◆ Exercise ◆
The entries below are to be repeated exactly, and their pictures left out.

◆ Input ◆
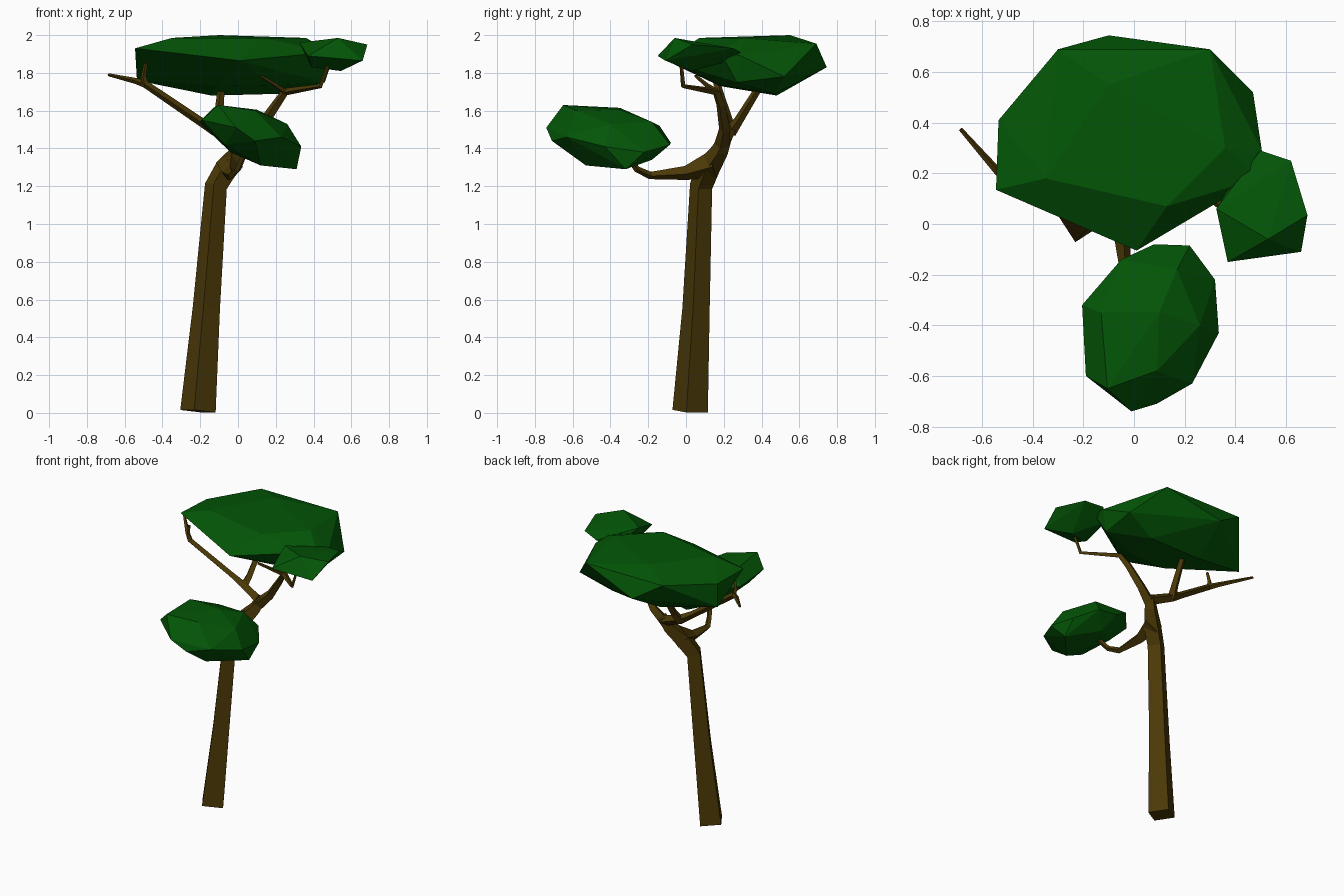
import bpy, bmesh, math
from mathutils import Vector


def material(name, rgb):
    m = bpy.data.materials.new(name)
    m.diffuse_color = (*rgb, 1)
    return m


BARK = material("brown bark", (0.071, 0.041, 0.002))
LEAF = material("dark green leaves", (0.001, 0.092, 0.002))


def finish(name, bm, mat):
    bmesh.ops.recalc_face_normals(bm, faces=bm.faces)
    me = bpy.data.meshes.new(name)
    bm.to_mesh(me)
    bm.free()
    me.materials.append(mat)
    ob = bpy.data.objects.new(name, me)
    bpy.context.collection.objects.link(ob)
    return ob


def limb(name, path):
    """Four-sided tapered tube through (x, y, z, radius) points."""
    bm = bmesh.new()
    pts = [Vector(p[:3]) for p in path]
    n = len(pts)
    old = Vector((0, 0, 1))
    u = Vector((0.978, -0.21, 0))
    prev = None
    for i, p in enumerate(pts):
        a = (p - pts[i - 1]).normalized() if i else Vector()
        b = (pts[i + 1] - p).normalized() if i < n - 1 else Vector()
        t = (a + b).normalized()
        u = old.rotation_difference(t) @ u
        old = t
        v = t.cross(u)
        r = path[i][3]
        ring = [bm.verts.new(p + r * (math.cos(k * math.pi / 2) * u + math.sin(k * math.pi / 2) * v))
                for k in range(4)]
        if prev:
            for k in range(4):
                bm.faces.new((prev[k], prev[(k + 1) % 4], ring[(k + 1) % 4], ring[k]))
        else:
            bm.faces.new(ring[::-1])
        prev = ring
    bm.faces.new(prev)
    return finish(name, bm, BARK)


def clump(name, pts):
    """Faceted foliage: convex hull of a few points."""
    bm = bmesh.new()
    for p in pts:
        bm.verts.new(p)
    bmesh.ops.convex_hull(bm, input=bm.verts)
    bmesh.ops.delete(bm, geom=[v for v in bm.verts if not v.link_faces], context='VERTS')
    bmesh.ops.dissolve_limit(bm, angle_limit=math.radians(2), verts=bm.verts, edges=bm.edges)
    return finish(name, bm, LEAF)


# Trunk, bending back and right near the top
limb("trunk", [(-0.212, 0.022, 0.009, 0.096), (-0.168, 0.053, 0.55, 0.074),
               (-0.117, 0.080, 1.20, 0.061), (-0.055, 0.120, 1.305, 0.064),
               (0.010, 0.18, 1.39, 0.046), (0.04, 0.208, 1.46, 0.036)])

# Low limb reaching forward, thick where it joins the trunk
limb("front_limb", [(-0.045, 0.14, 1.315, 0.072), (-0.050, 0.0, 1.27, 0.038),
                    (-0.035, -0.19, 1.257, 0.020), (0.0, -0.26, 1.29, 0.017),
                    (0.03, -0.31, 1.36, 0.014)])

# Left limb with its twigs
limb("left_limb", [(0.04, 0.20, 1.43, 0.036), (-0.12, 0.235, 1.495, 0.030),
                   (-0.21, 0.225, 1.55, 0.023), (-0.49, 0.165, 1.74, 0.020),
                   (-0.54, 0.21, 1.757, 0.016), (-0.685, 0.375, 1.79, 0.008)])
limb("left_twig", [(-0.49, 0.165, 1.735, 0.020), (-0.50, 0.16, 1.78, 0.014), (-0.488, 0.15, 1.85, 0.011)])
limb("rear_limb", [(-0.12, 0.235, 1.485, 0.032), (-0.105, 0.28, 1.55, 0.025), (-0.085, 0.41, 1.76, 0.018)])

# Right limb with its twigs
limb("right_limb", [(0.03, 0.19, 1.42, 0.040), (0.11, 0.205, 1.50, 0.031),
                    (0.20, 0.185, 1.63, 0.025), (0.25, 0.16, 1.70, 0.021),
                    (0.435, -0.015, 1.73, 0.013), (0.475, -0.025, 1.84, 0.010)])
limb("right_twig", [(0.25, 0.16, 1.70, 0.017), (0.20, 0.11, 1.735, 0.012), (0.12, 0.05, 1.785, 0.008)])

# Foliage clumps
clump("main_canopy", [
    (-0.545, 0.135, 1.93), (-0.535, 0.41, 1.925), (-0.535, 0.41, 1.76),
    (-0.35, 0.18, 1.985), (0.13, 0.07, 1.985), (0.36, 0.30, 1.985), (-0.10, 0.55, 2.0),
    (-0.30, 0.69, 1.955), (0.30, 0.69, 1.955), (-0.10, 0.745, 1.83),
    (0.47, 0.52, 1.78), (0.505, 0.29, 1.89), (0.49, 0.18, 1.91), (0.46, 0.27, 1.75),
    (0.01, -0.105, 1.865), (0.25, 0.47, 1.69), (-0.14, 0.48, 1.68),
    (-0.11, 0.18, 1.73), (0.18, 0.18, 1.735)])

clump("front_canopy", [
    (-0.205, -0.32, 1.54), (-0.19, -0.60, 1.55), (-0.105, -0.65, 1.63), (-0.13, -0.35, 1.615),
    (0.10, -0.35, 1.605), (0.09, -0.58, 1.60), (-0.01, -0.74, 1.51), (0.09, -0.71, 1.44),
    (0.23, -0.63, 1.46), (0.335, -0.43, 1.41), (0.32, -0.22, 1.38), (0.26, -0.40, 1.53),
    (0.22, -0.085, 1.42), (0.17, -0.18, 1.54), (0.08, -0.08, 1.43), (-0.05, -0.14, 1.52),
    (0.31, -0.32, 1.29), (0.12, -0.53, 1.31), (0.12, -0.18, 1.34), (-0.04, -0.30, 1.38),
    (-0.07, -0.60, 1.42)])

clump("right_canopy", [
    (0.53, -0.06, 1.985), (0.37, -0.15, 1.89), (0.66, -0.11, 1.865), (0.685, 0.035, 1.95),
    (0.62, 0.25, 1.93), (0.50, 0.29, 1.91), (0.325, 0.06, 1.96), (0.545, 0.03, 1.81),
    (0.39, -0.01, 1.83), (0.42, 0.22, 1.86)])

◆ Result of this exercise ◆
import bpy, bmesh, math
from mathutils import Vector


def material(name, rgb):
    m = bpy.data.materials.new(name)
    m.diffuse_color = (*rgb, 1)
    return m


BARK = material("brown bark", (0.071, 0.041, 0.002))
LEAF = material("dark green leaves", (0.001, 0.092, 0.002))


def finish(name, bm, mat):
    bmesh.ops.recalc_face_normals(bm, faces=bm.faces)
    me = bpy.data.meshes.new(name)
    bm.to_mesh(me)
    bm.free()
    me.materials.append(mat)
    ob = bpy.data.objects.new(name, me)
    bpy.context.collection.objects.link(ob)
    return ob


def limb(name, path):
    """Four-sided tapered tube through (x, y, z, radius) points."""
    bm = bmesh.new()
    pts = [Vector(p[:3]) for p in path]
    n = len(pts)
    old = Vector((0, 0, 1))
    u = Vector((0.978, -0.21, 0))
    prev = None
    for i, p in enumerate(pts):
        a = (p - pts[i - 1]).normalized() if i else Vector()
        b = (pts[i + 1] - p).normalized() if i < n - 1 else Vector()
        t = (a + b).normalized()
        u = old.rotation_difference(t) @ u
        old = t
        v = t.cross(u)
        r = path[i][3]
        ring = [bm.verts.new(p + r * (math.cos(k * math.pi / 2) * u + math.sin(k * math.pi / 2) * v))
                for k in range(4)]
        if prev:
            for k in range(4):
                bm.faces.new((prev[k], prev[(k + 1) % 4], ring[(k + 1) % 4], ring[k]))
        else:
            bm.faces.new(ring[::-1])
        prev = ring
    bm.faces.new(prev)
    return finish(name, bm, BARK)


def clump(name, pts):
    """Faceted foliage: convex hull of a few points."""
    bm = bmesh.new()
    for p in pts:
        bm.verts.new(p)
    bmesh.ops.convex_hull(bm, input=bm.verts)
    bmesh.ops.delete(bm, geom=[v for v in bm.verts if not v.link_faces], context='VERTS')
    bmesh.ops.dissolve_limit(bm, angle_limit=math.radians(2), verts=bm.verts, edges=bm.edges)
    return finish(name, bm, LEAF)


# Trunk, bending back and right near the top
limb("trunk", [(-0.212, 0.022, 0.009, 0.096), (-0.168, 0.053, 0.55, 0.074),
               (-0.117, 0.080, 1.20, 0.061), (-0.055, 0.120, 1.305, 0.064),
               (0.010, 0.18, 1.39, 0.046), (0.04, 0.208, 1.46, 0.036)])

# Low limb reaching forward, thick where it joins the trunk
limb("front_limb", [(-0.045, 0.14, 1.315, 0.072), (-0.050, 0.0, 1.27, 0.038),
                    (-0.035, -0.19, 1.257, 0.020), (0.0, -0.26, 1.29, 0.017),
                    (0.03, -0.31, 1.36, 0.014)])

# Left limb with its twigs
limb("left_limb", [(0.04, 0.20, 1.43, 0.036), (-0.12, 0.235, 1.495, 0.030),
                   (-0.21, 0.225, 1.55, 0.023), (-0.49, 0.165, 1.74, 0.020),
                   (-0.54, 0.21, 1.757, 0.016), (-0.685, 0.375, 1.79, 0.008)])
limb("left_twig", [(-0.49, 0.165, 1.735, 0.020), (-0.50, 0.16, 1.78, 0.014), (-0.488, 0.15, 1.85, 0.011)])
limb("rear_limb", [(-0.12, 0.235, 1.485, 0.032), (-0.105, 0.28, 1.55, 0.025), (-0.085, 0.41, 1.76, 0.018)])

# Right limb with its twigs
limb("right_limb", [(0.03, 0.19, 1.42, 0.040), (0.11, 0.205, 1.50, 0.031),
                    (0.20, 0.185, 1.63, 0.025), (0.25, 0.16, 1.70, 0.021),
                    (0.435, -0.015, 1.73, 0.013), (0.475, -0.025, 1.84, 0.010)])
limb("right_twig", [(0.25, 0.16, 1.70, 0.017), (0.20, 0.11, 1.735, 0.012), (0.12, 0.05, 1.785, 0.008)])

# Foliage clumps
clump("main_canopy", [
    (-0.545, 0.135, 1.93), (-0.535, 0.41, 1.925), (-0.535, 0.41, 1.76),
    (-0.35, 0.18, 1.985), (0.13, 0.07, 1.985), (0.36, 0.30, 1.985), (-0.10, 0.55, 2.0),
    (-0.30, 0.69, 1.955), (0.30, 0.69, 1.955), (-0.10, 0.745, 1.83),
    (0.47, 0.52, 1.78), (0.505, 0.29, 1.89), (0.49, 0.18, 1.91), (0.46, 0.27, 1.75),
    (0.01, -0.105, 1.865), (0.25, 0.47, 1.69), (-0.14, 0.48, 1.68),
    (-0.11, 0.18, 1.73), (0.18, 0.18, 1.735)])

clump("front_canopy", [
    (-0.205, -0.32, 1.54), (-0.19, -0.60, 1.55), (-0.105, -0.65, 1.63), (-0.13, -0.35, 1.615),
    (0.10, -0.35, 1.605), (0.09, -0.58, 1.60), (-0.01, -0.74, 1.51), (0.09, -0.71, 1.44),
    (0.23, -0.63, 1.46), (0.335, -0.43, 1.41), (0.32, -0.22, 1.38), (0.26, -0.40, 1.53),
    (0.22, -0.085, 1.42), (0.17, -0.18, 1.54), (0.08, -0.08, 1.43), (-0.05, -0.14, 1.52),
    (0.31, -0.32, 1.29), (0.12, -0.53, 1.31), (0.12, -0.18, 1.34), (-0.04, -0.30, 1.38),
    (-0.07, -0.60, 1.42)])

clump("right_canopy", [
    (0.53, -0.06, 1.985), (0.37, -0.15, 1.89), (0.66, -0.11, 1.865), (0.685, 0.035, 1.95),
    (0.62, 0.25, 1.93), (0.50, 0.29, 1.91), (0.325, 0.06, 1.96), (0.545, 0.03, 1.81),
    (0.39, -0.01, 1.83), (0.42, 0.22, 1.86)])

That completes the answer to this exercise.